$f = \sum^n_{i=1} w_i p_i$.

I've found many methods looking at the seemingly harder problem, where the component distributions are unknown, but haven't had much luck with this simpler case.


The EM algorithm applies most straightforwardly to this simpler case, with the $Q(\cdot;\cdot)$ function defined by $$Q(\mathbf p,\mathbf p^{(t)})=\sum_{i=1}^N\sum_{j=1}^n \mathbb P_{\mathbf p^{(t)}}(Z_i=j|x_i)\log p_j(x_i)$$ As does a Bayesian approach putting a prior on $(p_1,\ldots,p_n)$, since the Gibbs sampler step are quite similar to the EM steps.


Here's the Bayesian solution I ended up using for a mixed discrete distribution. I believe this method is called the Richardson-Lucy algorithm. My original question was more general, but hopefully this will be helpful to someone.

The discrete probability density at a position $k$ in the mixed distribution $f$ given that it is made up of a mix of discrete density functions $p_i$, is given by

$$P(f_k) = \sum_i P(f_k|p_i)P(p_i),\tag{1}\label{eq1}$$

where $P(p_i) = w_i$ (the mixture weight from the original question). Baye's theorem can be stated as

$$P(f_k|p_i)w_i = P(p_i|f_k)P(f_k).\tag{2}\label{eq2}$$

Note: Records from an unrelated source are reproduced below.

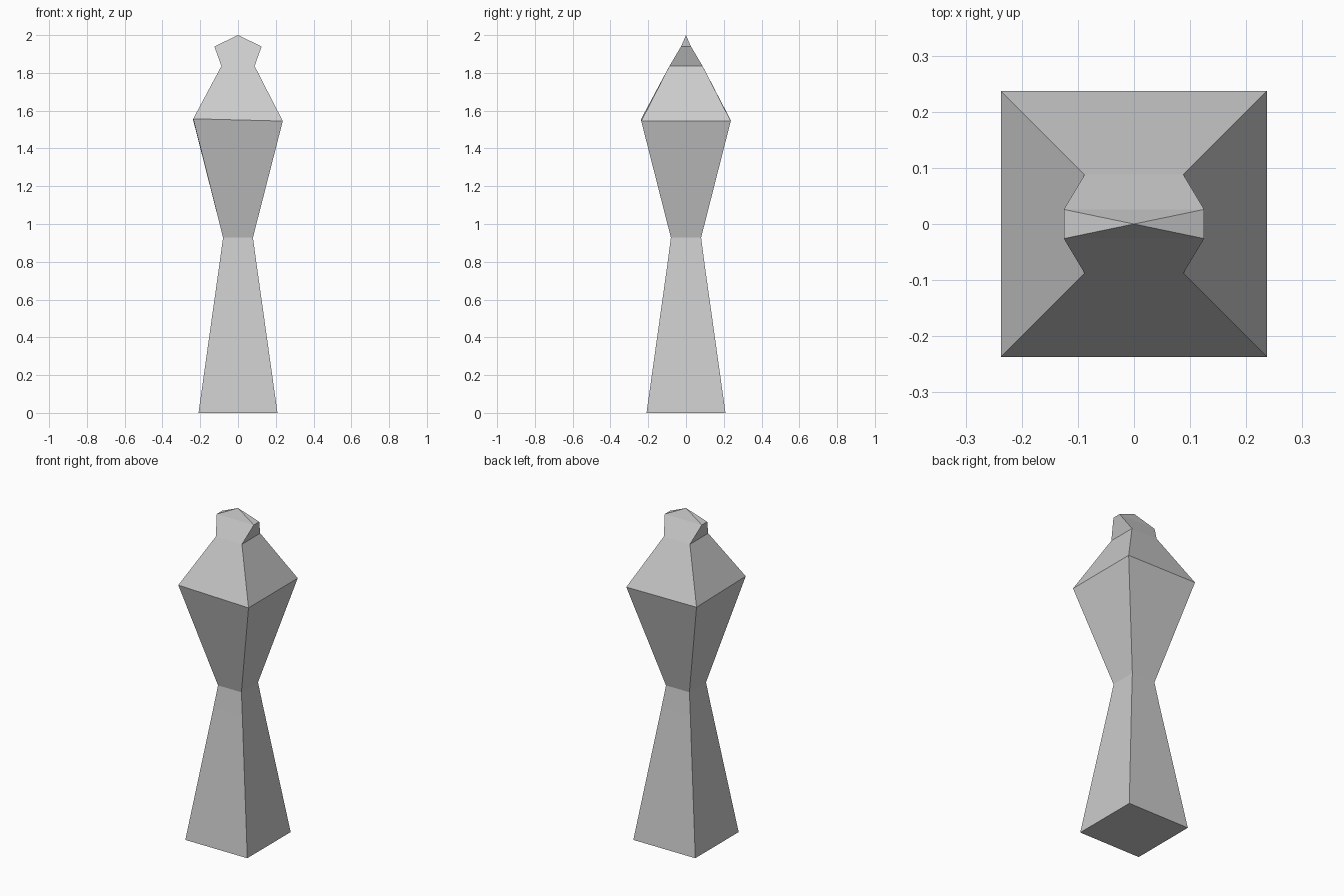
import bpy, bmesh

if "Cube" in bpy.data.objects:
    bpy.data.objects.remove(bpy.data.objects["Cube"])


def loft(name, sections, apex=None):
    """Skin stacked rectangular sections (half_x, half_y, z); optionally end in a point."""
    bm = bmesh.new()
    rings = []
    for hx, hy, z in sections:
        rings.append([bm.verts.new((sx * hx, sy * hy, z))
                      for sx, sy in ((-1, -1), (1, -1), (1, 1), (-1, 1))])
    for low, high in zip(rings, rings[1:]):
        for i in range(4):
            j = (i + 1) % 4
            bm.faces.new((low[i], low[j], high[j], high[i]))
    bm.faces.new(rings[0][::-1])
    if apex:
        tip = bm.verts.new(apex)
        for i in range(4):
            bm.faces.new((rings[-1][i], rings[-1][(i + 1) % 4], tip))
    else:
        bm.faces.new(rings[-1])
    # Slight hand-made tilt of the widest shoulder ring
    for v in bm.verts:
        if abs(v.co.z - 1.549) < 0.001:
            if v.co.x < 0 and v.co.y < 0:
                v.co.z += 0.008
            elif v.co.x > 0:
                v.co.z -= 0.004
    bmesh.ops.recalc_face_normals(bm, faces=bm.faces)
    mesh = bpy.data.meshes.new(name)
    bm.to_mesh(mesh)
    bm.free()
    obj = bpy.data.objects.new(name, mesh)
    bpy.context.collection.objects.link(obj)
    return obj


# One continuous faceted post: foot, waist, shoulder, neck, wedge-shaped cap
loft("faceted_post", [
    (0.209, 0.209, 0.0),
    (0.098, 0.098, 0.79),
    (0.079, 0.080, 0.928),
    (0.237, 0.237, 1.549),
    (0.088, 0.088, 1.836),
    (0.125, 0.026, 1.94),
], apex=(0, 0, 2.0))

From here we'd like to exclude the term $(p_i|f_k)$ and set up an iterative procedure to solve for $w_i$.

Similar to equation 1

$$w_i = \sum_k P(p_i|f_k)P(f_k),\tag{3}\label{eq3},$$

therefore, substituting equation 2 into 3, we get

$$w_i = \sum_k \frac{P(f_k|p_i)P(f_k)w_i}{P(f_k)}\tag{4}\label{eq4}.$$

Then, substituting equation 1 into 4, we get

$$w_i = \sum_k \frac{P(f_k|p_i)P(f_k)w_i}{\sum_j P(f_k|p_j)P(p_j)}\tag{5}\label{eq5}.$$

Given that the desired solution ($w_i$) appears on both sides of the equation we can set up an iterative process to estimate $w_i$ so that equation 5 becomes

$$w_{r+1,i} = w_{r,i} \sum_k \frac{P(f_k|p_i)P(f_k)}{\sum_j P(f_k|p_j)w_{r,i}}\tag{6}\label{eq6},$$


In my particular case I could directly measure $P(f_k|p_i)$ for each $p_i$ (the component distributions were known) so equation 6 was my solution.


Your Answer

By clicking “Post Your Answer”, you agree to our terms of service, privacy policy and cookie policy

Not the answer you're looking for? Browse other questions tagged or ask your own question.